With a hug and a serious look he said he would sleep on it, and let me know the next day, in the meantime let the steroid do it's job. As he left my room that day I felt disheartened. On an impulse I called out. "Dr.Fehlings, don't give up on me."
To my surprise, he stopped turned around and looked right at me. ."Never Maureen, I would never give up on you." He smiled and said he'd see me tomorrow.
It was a long questionable night. I was anxious with the news of possible rehab and I was uncomfortable and in pain. My bladder was irritated and I was going to the bathroom perhaps hourly. All this moving about was difficult. That was until about 4am, feeling a little fed up that I had to get out of bed again to go the bathroom I didn't notice immediately but the movement was easier. The walking was easier and I felt better. I noticed but it hadn't really sunk in.
I finally went to sleep and was awoken at 6.15am by the Neuro team. They did their assessment and it was stunning the difference between the day before and that morning. I was so excited I could hardly contain myself. I wanted the message to get directly to Dr. Fehlings immediately. I had the support of the team because I think they felt as I did. They agreed to text him so he'd have the information immediately.
Finally, I could see my way out. I knew it wasn't definite, but I also knew it was my chance to get home and continue to heal there. The next couple of hours worked to my advantage as my scores improved and a physical assessment from the Physio therapist went well.
Barry was so confident he packed the car and started cleaning up the room. We knew the ward was in high demand so we thought I would be discharged that day.

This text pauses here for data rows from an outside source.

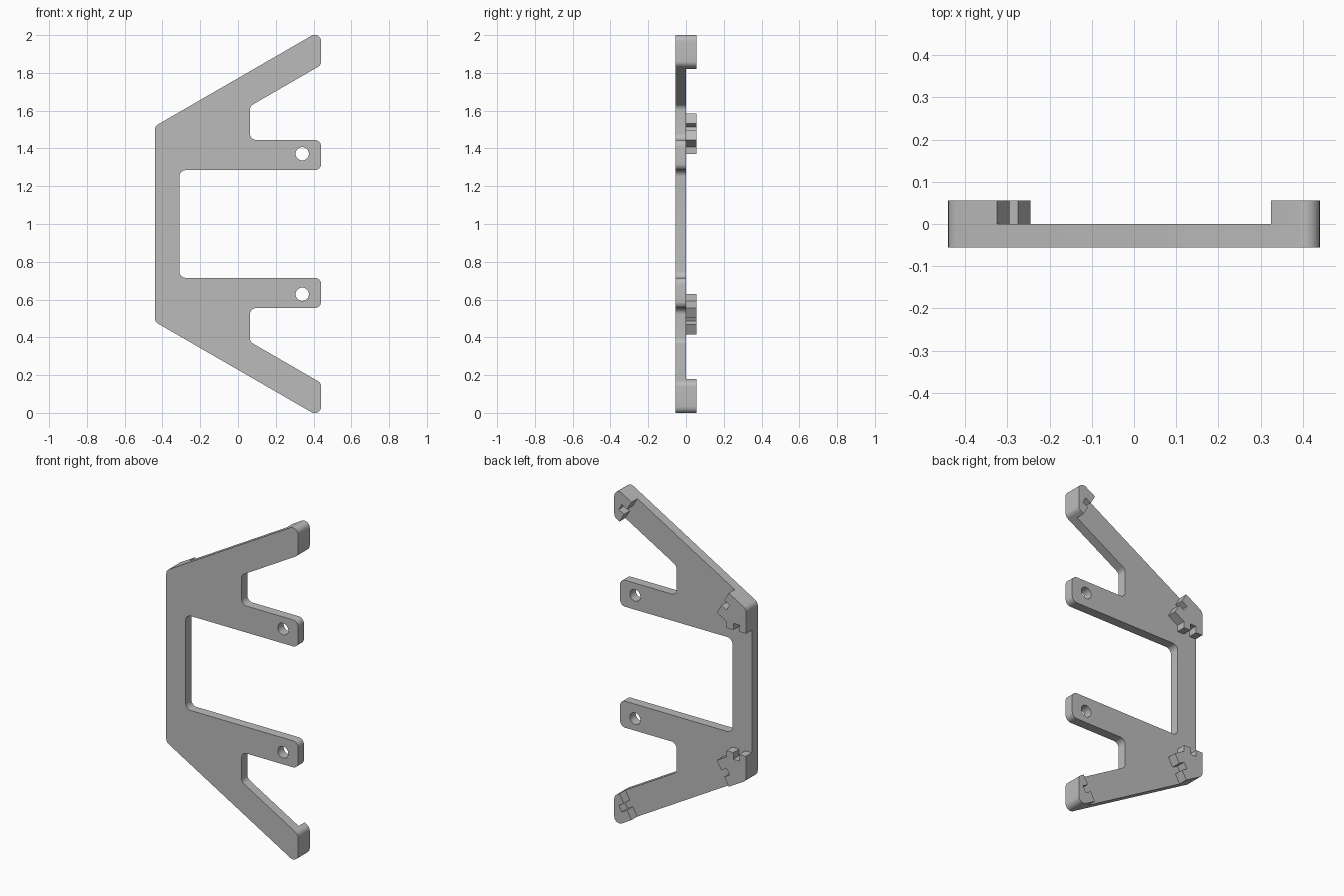
import bpy, bmesh, math
from mathutils import Vector

cube = bpy.data.objects.get("Cube")
if cube:
    bpy.data.objects.remove(cube, do_unlink=True)

grey = bpy.data.materials.new("mid grey")
grey.use_nodes = True
colour = (0.5, 0.5, 0.5, 1)
grey.diffuse_color = colour
grey.node_tree.nodes["Principled BSDF"].inputs["Base Color"].default_value = colour

HALF_X, THICK = 0.44, 0.056
FILLET = 0.034
ARM = Vector((math.cos(math.pi / 6), math.sin(math.pi / 6)))   # arm direction in x, z
ACROSS = Vector((ARM.y, -ARM.x))                               # across the arm, downwards
ARM_WIDTH, BAR_WIDTH = 0.16, 0.13
NOTCH = 0.04
TIP = Vector((HALF_X, 2.026))                                  # sharp outer corner of the upper arm


def on_arm(x, offset=0.0):
    """Point at x on the arm's upper edge, or on a line parallel to it."""
    z = TIP.y - (TIP.x - x) * ARM.y / ARM.x - offset / ARM.x
    return Vector((x, z))


def rounded(corners, steps=8):
    """Outline with each (point, radius) corner replaced by a tangent arc."""
    out = []
    for i, (p, r) in enumerate(corners):
        if not r:
            out.append(p)
            continue
        a = (corners[i - 1][0] - p).normalized()
        b = (corners[(i + 1) % len(corners)][0] - p).normalized()
        half = a.angle(b) / 2
        centre = p + (a + b).normalized() * r / math.sin(half)
        start = p + a * r / math.tan(half) - centre
        end = p + b * r / math.tan(half) - centre
        sweep = math.pi - 2 * half
        for k in range(steps + 1):
            t = k / steps
            out.append(centre + (start * math.sin((1 - t) * sweep)
                                 + end * math.sin(t * sweep)) / math.sin(sweep))
    return out


def extrude(name, outline, y0, y1):
    """Solid with the given x, z outline between two depths."""
    bm = bmesh.new()
    face = bm.faces.new([bm.verts.new((p.x, y0, p.y)) for p in outline])
    grown = bmesh.ops.extrude_face_region(bm, geom=[face])["geom"]
    moved = [g for g in grown if isinstance(g, bmesh.types.BMVert)]
    bmesh.ops.translate(bm, verts=moved, vec=(0, y1 - y0, 0))
    bmesh.ops.recalc_face_normals(bm, faces=bm.faces)
    mesh = bpy.data.meshes.new(name)
    bm.to_mesh(mesh)
    bm.free()
    obj = bpy.data.objects.new(name, mesh)
    mesh.materials.append(grey)
    bpy.context.collection.objects.link(obj)
    return obj


def flip(corners):
    """Mirror an outline about the middle height."""
    return [(Vector((p.x, 2 - p.y)), r) for p, r in reversed(corners)]


def notched(start, along, length, inward):
    """End edge with a square notch in its middle."""
    a = start + along * (length - NOTCH) / 2
    b = a + along * NOTCH
    points = [start, a, a + inward * NOTCH, b + inward * NOTCH, b, start + along * length]
    return [(p, 0) for p in points]


# Flat frame: back bar, two slanted arms and two fingers
inner_x = BAR_WIDTH - HALF_X
upper = [(Vector((inner_x, 1.285)), FILLET),
         (Vector((HALF_X, 1.285)), FILLET),
         (Vector((HALF_X, 1.445)), FILLET),
         (Vector((0.063, 1.445)), FILLET),
         (on_arm(0.063, ARM_WIDTH), FILLET),
         (on_arm(HALF_X, ARM_WIDTH), FILLET),
         (TIP, FILLET),
         (on_arm(-HALF_X), FILLET)]
frame = extrude("frame_plate", rounded(upper + flip(upper)), -THICK, 0)

# Bolt holes through the fingers
for z in (1.372, 0.628):
    circle = [Vector((0.34 + 0.035 * math.cos(k * math.tau / 40),
                      z + 0.035 * math.sin(k * math.tau / 40))) for k in range(40)]
    cutter = extrude("hole_cutter", circle, -0.2, 0.2)
    cutter.hide_render = True
    cutter.hide_set(True)
    cut = frame.modifiers.new("bolt_hole", "BOOLEAN")
    cut.object = cutter
    cut.solver = "EXACT"

# Raised notched pads on the back: elbow and arm tip
elbow = ([(on_arm(-HALF_X), FILLET)]
         + notched(on_arm(-0.325), ACROSS, ARM_WIDTH, -ARM)
         + [(on_arm(inner_x, ARM_WIDTH), 0)]
         + notched(Vector((inner_x, 1.37)), Vector((-1, 0)), BAR_WIDTH, Vector((0, 1))))
tip = (notched(on_arm(0.325), ACROSS, ARM_WIDTH, ARM)
       + [(on_arm(HALF_X, ARM_WIDTH), FILLET), (TIP, FILLET)])
parts = [frame]
for name, corners in (("elbow_pad", elbow), ("tip_pad", tip)):
    parts.append(extrude("upper_" + name, rounded(corners), 0, THICK))
    parts.append(extrude("lower_" + name, rounded(flip(corners)), 0, THICK))

# Smooth the fillets, keep the edges crisp
bpy.ops.object.select_all(action="DESELECT")
for obj in parts:
    obj.select_set(True)
bpy.context.view_layer.objects.active = frame
bpy.ops.object.shade_smooth_by_angle(angle=math.radians(30))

Dr.Fehlings arrived with his team to see for himself the changes that had occurred. He was significantly impressed. I would, however, have to spend another night at the hospital. He said he needed to feel certain I could get through night without incident to feel confident to discharge me. The other stipulation was I would be in the Toronto area for several days near the hospital in case of emergency. I was happy.
We were ecstatic leaving the hospital to the short drive to the Eaton Chelsea. I'm not really sure what I was expecting but it felt like a major victory. Barry had gone ahead, checked in and set up the room. It was an easy transition with the exception of the bumps and potholes.
Once settled into our completely accessible room it quickly became apparent that I had substituted a hospital room with nurses for a hospital room with family. We all kind of looked around at the room and all of us in it and realized it would be a long few days. Not one of us verbalized it. A change is as good as a rest..right?